## What you will do
Give back the entries in full, exactly as they are written.

## Record extracts
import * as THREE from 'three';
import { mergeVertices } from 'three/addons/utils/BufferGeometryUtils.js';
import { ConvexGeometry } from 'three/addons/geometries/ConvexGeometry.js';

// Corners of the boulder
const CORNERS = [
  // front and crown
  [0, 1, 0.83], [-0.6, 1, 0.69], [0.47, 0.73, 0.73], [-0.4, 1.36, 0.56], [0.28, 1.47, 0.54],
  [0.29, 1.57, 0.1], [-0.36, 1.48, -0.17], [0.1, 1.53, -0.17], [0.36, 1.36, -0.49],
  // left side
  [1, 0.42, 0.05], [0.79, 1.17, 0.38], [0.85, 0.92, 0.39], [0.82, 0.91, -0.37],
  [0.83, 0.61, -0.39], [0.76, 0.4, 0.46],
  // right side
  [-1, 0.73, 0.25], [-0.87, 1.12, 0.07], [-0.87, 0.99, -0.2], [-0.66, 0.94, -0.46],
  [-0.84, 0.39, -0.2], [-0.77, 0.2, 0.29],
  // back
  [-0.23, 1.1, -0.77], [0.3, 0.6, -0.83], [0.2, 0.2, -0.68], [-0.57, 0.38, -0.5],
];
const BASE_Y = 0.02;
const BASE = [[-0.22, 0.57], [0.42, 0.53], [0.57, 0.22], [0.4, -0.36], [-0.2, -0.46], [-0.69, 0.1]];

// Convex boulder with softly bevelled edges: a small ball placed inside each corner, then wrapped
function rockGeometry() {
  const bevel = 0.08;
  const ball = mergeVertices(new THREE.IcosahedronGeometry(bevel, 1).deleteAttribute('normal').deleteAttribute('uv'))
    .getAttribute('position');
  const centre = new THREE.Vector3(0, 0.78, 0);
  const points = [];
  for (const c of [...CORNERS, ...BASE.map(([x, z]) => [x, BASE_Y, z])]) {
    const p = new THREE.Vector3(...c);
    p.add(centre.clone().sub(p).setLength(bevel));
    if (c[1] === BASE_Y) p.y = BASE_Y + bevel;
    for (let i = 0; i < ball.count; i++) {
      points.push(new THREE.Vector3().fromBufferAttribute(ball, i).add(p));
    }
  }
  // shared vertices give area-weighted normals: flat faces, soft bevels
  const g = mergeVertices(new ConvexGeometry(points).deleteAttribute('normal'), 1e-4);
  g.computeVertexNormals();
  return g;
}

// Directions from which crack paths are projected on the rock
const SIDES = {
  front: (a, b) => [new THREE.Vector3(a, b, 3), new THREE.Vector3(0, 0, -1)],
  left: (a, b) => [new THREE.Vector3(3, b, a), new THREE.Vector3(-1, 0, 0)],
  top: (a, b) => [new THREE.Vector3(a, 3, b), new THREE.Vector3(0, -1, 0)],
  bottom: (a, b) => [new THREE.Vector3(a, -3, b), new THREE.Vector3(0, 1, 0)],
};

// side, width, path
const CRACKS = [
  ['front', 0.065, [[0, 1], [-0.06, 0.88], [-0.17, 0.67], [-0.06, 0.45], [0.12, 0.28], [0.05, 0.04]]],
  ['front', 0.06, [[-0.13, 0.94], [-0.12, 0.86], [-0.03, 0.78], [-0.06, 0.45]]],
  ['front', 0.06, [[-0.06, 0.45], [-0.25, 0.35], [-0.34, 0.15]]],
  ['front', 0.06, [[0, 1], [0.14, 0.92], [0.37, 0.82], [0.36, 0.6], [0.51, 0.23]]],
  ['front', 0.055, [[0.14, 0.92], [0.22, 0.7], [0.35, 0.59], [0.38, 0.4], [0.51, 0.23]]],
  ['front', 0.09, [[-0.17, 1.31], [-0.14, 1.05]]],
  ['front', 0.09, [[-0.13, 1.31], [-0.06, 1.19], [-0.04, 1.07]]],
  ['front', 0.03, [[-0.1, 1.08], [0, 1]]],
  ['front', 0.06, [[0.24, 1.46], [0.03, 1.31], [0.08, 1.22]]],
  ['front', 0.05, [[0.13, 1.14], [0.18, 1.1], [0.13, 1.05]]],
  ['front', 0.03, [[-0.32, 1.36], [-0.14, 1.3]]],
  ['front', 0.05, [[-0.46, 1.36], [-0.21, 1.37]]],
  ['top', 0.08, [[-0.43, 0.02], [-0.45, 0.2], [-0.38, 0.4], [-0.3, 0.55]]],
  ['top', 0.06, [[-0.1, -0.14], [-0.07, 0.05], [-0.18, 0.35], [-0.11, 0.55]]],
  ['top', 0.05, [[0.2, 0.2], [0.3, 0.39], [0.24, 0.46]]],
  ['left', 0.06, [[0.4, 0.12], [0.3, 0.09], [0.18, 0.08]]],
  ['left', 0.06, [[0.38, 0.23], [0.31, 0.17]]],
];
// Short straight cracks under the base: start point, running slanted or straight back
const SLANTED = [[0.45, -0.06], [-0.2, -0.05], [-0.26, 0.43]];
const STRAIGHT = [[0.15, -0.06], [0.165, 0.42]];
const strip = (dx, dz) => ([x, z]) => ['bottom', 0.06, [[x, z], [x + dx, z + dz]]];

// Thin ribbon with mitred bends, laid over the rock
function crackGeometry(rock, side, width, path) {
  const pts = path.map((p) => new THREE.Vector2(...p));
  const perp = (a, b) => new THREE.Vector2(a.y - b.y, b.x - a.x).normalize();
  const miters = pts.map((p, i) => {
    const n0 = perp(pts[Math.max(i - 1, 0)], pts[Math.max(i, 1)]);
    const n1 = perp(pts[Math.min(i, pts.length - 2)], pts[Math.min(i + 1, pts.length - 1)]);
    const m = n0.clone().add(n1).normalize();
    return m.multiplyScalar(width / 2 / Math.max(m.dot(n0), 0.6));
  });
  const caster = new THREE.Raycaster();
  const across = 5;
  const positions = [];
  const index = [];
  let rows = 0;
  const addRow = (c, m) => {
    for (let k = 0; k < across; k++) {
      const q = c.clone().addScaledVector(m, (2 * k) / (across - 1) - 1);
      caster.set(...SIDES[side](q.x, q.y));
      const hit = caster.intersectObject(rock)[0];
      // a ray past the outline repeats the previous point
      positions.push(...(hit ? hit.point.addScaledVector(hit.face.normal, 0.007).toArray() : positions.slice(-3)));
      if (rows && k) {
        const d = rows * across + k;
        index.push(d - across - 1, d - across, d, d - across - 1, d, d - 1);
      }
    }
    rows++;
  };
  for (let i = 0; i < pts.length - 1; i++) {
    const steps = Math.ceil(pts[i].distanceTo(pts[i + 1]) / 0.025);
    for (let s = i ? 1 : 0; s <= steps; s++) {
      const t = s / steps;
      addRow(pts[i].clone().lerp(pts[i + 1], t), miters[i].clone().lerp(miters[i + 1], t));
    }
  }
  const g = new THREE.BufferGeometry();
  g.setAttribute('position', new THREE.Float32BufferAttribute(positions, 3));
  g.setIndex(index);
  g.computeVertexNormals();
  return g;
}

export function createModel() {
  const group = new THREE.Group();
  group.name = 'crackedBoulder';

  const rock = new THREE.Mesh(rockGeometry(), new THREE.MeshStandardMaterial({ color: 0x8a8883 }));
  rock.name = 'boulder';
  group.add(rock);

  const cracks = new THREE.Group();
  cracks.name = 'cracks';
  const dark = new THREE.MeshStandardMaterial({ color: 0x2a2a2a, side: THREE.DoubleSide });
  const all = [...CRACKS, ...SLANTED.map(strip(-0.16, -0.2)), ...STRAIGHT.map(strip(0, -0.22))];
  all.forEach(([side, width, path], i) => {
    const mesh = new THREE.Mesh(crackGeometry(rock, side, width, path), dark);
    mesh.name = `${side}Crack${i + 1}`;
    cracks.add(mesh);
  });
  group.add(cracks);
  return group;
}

## Written answer
import * as THREE from 'three';
import { mergeVertices } from 'three/addons/utils/BufferGeometryUtils.js';
import { ConvexGeometry } from 'three/addons/geometries/ConvexGeometry.js';

// Corners of the boulder
const CORNERS = [
  // front and crown
  [0, 1, 0.83], [-0.6, 1, 0.69], [0.47, 0.73, 0.73], [-0.4, 1.36, 0.56], [0.28, 1.47, 0.54],
  [0.29, 1.57, 0.1], [-0.36, 1.48, -0.17], [0.1, 1.53, -0.17], [0.36, 1.36, -0.49],
  // left side
  [1, 0.42, 0.05], [0.79, 1.17, 0.38], [0.85, 0.92, 0.39], [0.82, 0.91, -0.37],
  [0.83, 0.61, -0.39], [0.76, 0.4, 0.46],
  // right side
  [-1, 0.73, 0.25], [-0.87, 1.12, 0.07], [-0.87, 0.99, -0.2], [-0.66, 0.94, -0.46],
  [-0.84, 0.39, -0.2], [-0.77, 0.2, 0.29],
  // back
  [-0.23, 1.1, -0.77], [0.3, 0.6, -0.83], [0.2, 0.2, -0.68], [-0.57, 0.38, -0.5],
];
const BASE_Y = 0.02;
const BASE = [[-0.22, 0.57], [0.42, 0.53], [0.57, 0.22], [0.4, -0.36], [-0.2, -0.46], [-0.69, 0.1]];

// Convex boulder with softly bevelled edges: a small ball placed inside each corner, then wrapped
function rockGeometry() {
  const bevel = 0.08;
  const ball = mergeVertices(new THREE.IcosahedronGeometry(bevel, 1).deleteAttribute('normal').deleteAttribute('uv'))
    .getAttribute('position');
  const centre = new THREE.Vector3(0, 0.78, 0);
  const points = [];
  for (const c of [...CORNERS, ...BASE.map(([x, z]) => [x, BASE_Y, z])]) {
    const p = new THREE.Vector3(...c);
    p.add(centre.clone().sub(p).setLength(bevel));
    if (c[1] === BASE_Y) p.y = BASE_Y + bevel;
    for (let i = 0; i < ball.count; i++) {
      points.push(new THREE.Vector3().fromBufferAttribute(ball, i).add(p));
    }
  }
  // shared vertices give area-weighted normals: flat faces, soft bevels
  const g = mergeVertices(new ConvexGeometry(points).deleteAttribute('normal'), 1e-4);
  g.computeVertexNormals();
  return g;
}

// Directions from which crack paths are projected on the rock
const SIDES = {
  front: (a, b) => [new THREE.Vector3(a, b, 3), new THREE.Vector3(0, 0, -1)],
  left: (a, b) => [new THREE.Vector3(3, b, a), new THREE.Vector3(-1, 0, 0)],
  top: (a, b) => [new THREE.Vector3(a, 3, b), new THREE.Vector3(0, -1, 0)],
  bottom: (a, b) => [new THREE.Vector3(a, -3, b), new THREE.Vector3(0, 1, 0)],
};

// side, width, path
const CRACKS = [
  ['front', 0.065, [[0, 1], [-0.06, 0.88], [-0.17, 0.67], [-0.06, 0.45], [0.12, 0.28], [0.05, 0.04]]],
  ['front', 0.06, [[-0.13, 0.94], [-0.12, 0.86], [-0.03, 0.78], [-0.06, 0.45]]],
  ['front', 0.06, [[-0.06, 0.45], [-0.25, 0.35], [-0.34, 0.15]]],
  ['front', 0.06, [[0, 1], [0.14, 0.92], [0.37, 0.82], [0.36, 0.6], [0.51, 0.23]]],
  ['front', 0.055, [[0.14, 0.92], [0.22, 0.7], [0.35, 0.59], [0.38, 0.4], [0.51, 0.23]]],
  ['front', 0.09, [[-0.17, 1.31], [-0.14, 1.05]]],
  ['front', 0.09, [[-0.13, 1.31], [-0.06, 1.19], [-0.04, 1.07]]],
  ['front', 0.03, [[-0.1, 1.08], [0, 1]]],
  ['front', 0.06, [[0.24, 1.46], [0.03, 1.31], [0.08, 1.22]]],
  ['front', 0.05, [[0.13, 1.14], [0.18, 1.1], [0.13, 1.05]]],
  ['front', 0.03, [[-0.32, 1.36], [-0.14, 1.3]]],
  ['front', 0.05, [[-0.46, 1.36], [-0.21, 1.37]]],
  ['top', 0.08, [[-0.43, 0.02], [-0.45, 0.2], [-0.38, 0.4], [-0.3, 0.55]]],
  ['top', 0.06, [[-0.1, -0.14], [-0.07, 0.05], [-0.18, 0.35], [-0.11, 0.55]]],
  ['top', 0.05, [[0.2, 0.2], [0.3, 0.39], [0.24, 0.46]]],
  ['left', 0.06, [[0.4, 0.12], [0.3, 0.09], [0.18, 0.08]]],
  ['left', 0.06, [[0.38, 0.23], [0.31, 0.17]]],
];
// Short straight cracks under the base: start point, running slanted or straight back
const SLANTED = [[0.45, -0.06], [-0.2, -0.05], [-0.26, 0.43]];
const STRAIGHT = [[0.15, -0.06], [0.165, 0.42]];
const strip = (dx, dz) => ([x, z]) => ['bottom', 0.06, [[x, z], [x + dx, z + dz]]];

// Thin ribbon with mitred bends, laid over the rock
function crackGeometry(rock, side, width, path) {
  const pts = path.map((p) => new THREE.Vector2(...p));
  const perp = (a, b) => new THREE.Vector2(a.y - b.y, b.x - a.x).normalize();
  const miters = pts.map((p, i) => {
    const n0 = perp(pts[Math.max(i - 1, 0)], pts[Math.max(i, 1)]);
    const n1 = perp(pts[Math.min(i, pts.length - 2)], pts[Math.min(i + 1, pts.length - 1)]);
    const m = n0.clone().add(n1).normalize();
    return m.multiplyScalar(width / 2 / Math.max(m.dot(n0), 0.6));
  });
  const caster = new THREE.Raycaster();
  const across = 5;
  const positions = [];
  const index = [];
  let rows = 0;
  const addRow = (c, m) => {
    for (let k = 0; k < across; k++) {
      const q = c.clone().addScaledVector(m, (2 * k) / (across - 1) - 1);
      caster.set(...SIDES[side](q.x, q.y));
      const hit = caster.intersectObject(rock)[0];
      // a ray past the outline repeats the previous point
      positions.push(...(hit ? hit.point.addScaledVector(hit.face.normal, 0.007).toArray() : positions.slice(-3)));
      if (rows && k) {
        const d = rows * across + k;
        index.push(d - across - 1, d - across, d, d - across - 1, d, d - 1);
      }
    }
    rows++;
  };
  for (let i = 0; i < pts.length - 1; i++) {
    const steps = Math.ceil(pts[i].distanceTo(pts[i + 1]) / 0.025);
    for (let s = i ? 1 : 0; s <= steps; s++) {
      const t = s / steps;
      addRow(pts[i].clone().lerp(pts[i + 1], t), miters[i].clone().lerp(miters[i + 1], t));
    }
  }
  const g = new THREE.BufferGeometry();
  g.setAttribute('position', new THREE.Float32BufferAttribute(positions, 3));
  g.setIndex(index);
  g.computeVertexNormals();
  return g;
}

export function createModel() {
  const group = new THREE.Group();
  group.name = 'crackedBoulder';

  const rock = new THREE.Mesh(rockGeometry(), new THREE.MeshStandardMaterial({ color: 0x8a8883 }));
  rock.name = 'boulder';
  group.add(rock);

  const cracks = new THREE.Group();
  cracks.name = 'cracks';
  const dark = new THREE.MeshStandardMaterial({ color: 0x2a2a2a, side: THREE.DoubleSide });
  const all = [...CRACKS, ...SLANTED.map(strip(-0.16, -0.2)), ...STRAIGHT.map(strip(0, -0.22))];
  all.forEach(([side, width, path], i) => {
    const mesh = new THREE.Mesh(crackGeometry(rock, side, width, path), dark);
    mesh.name = `${side}Crack${i + 1}`;
    cracks.add(mesh);
  });
  group.add(cracks);
  return group;
}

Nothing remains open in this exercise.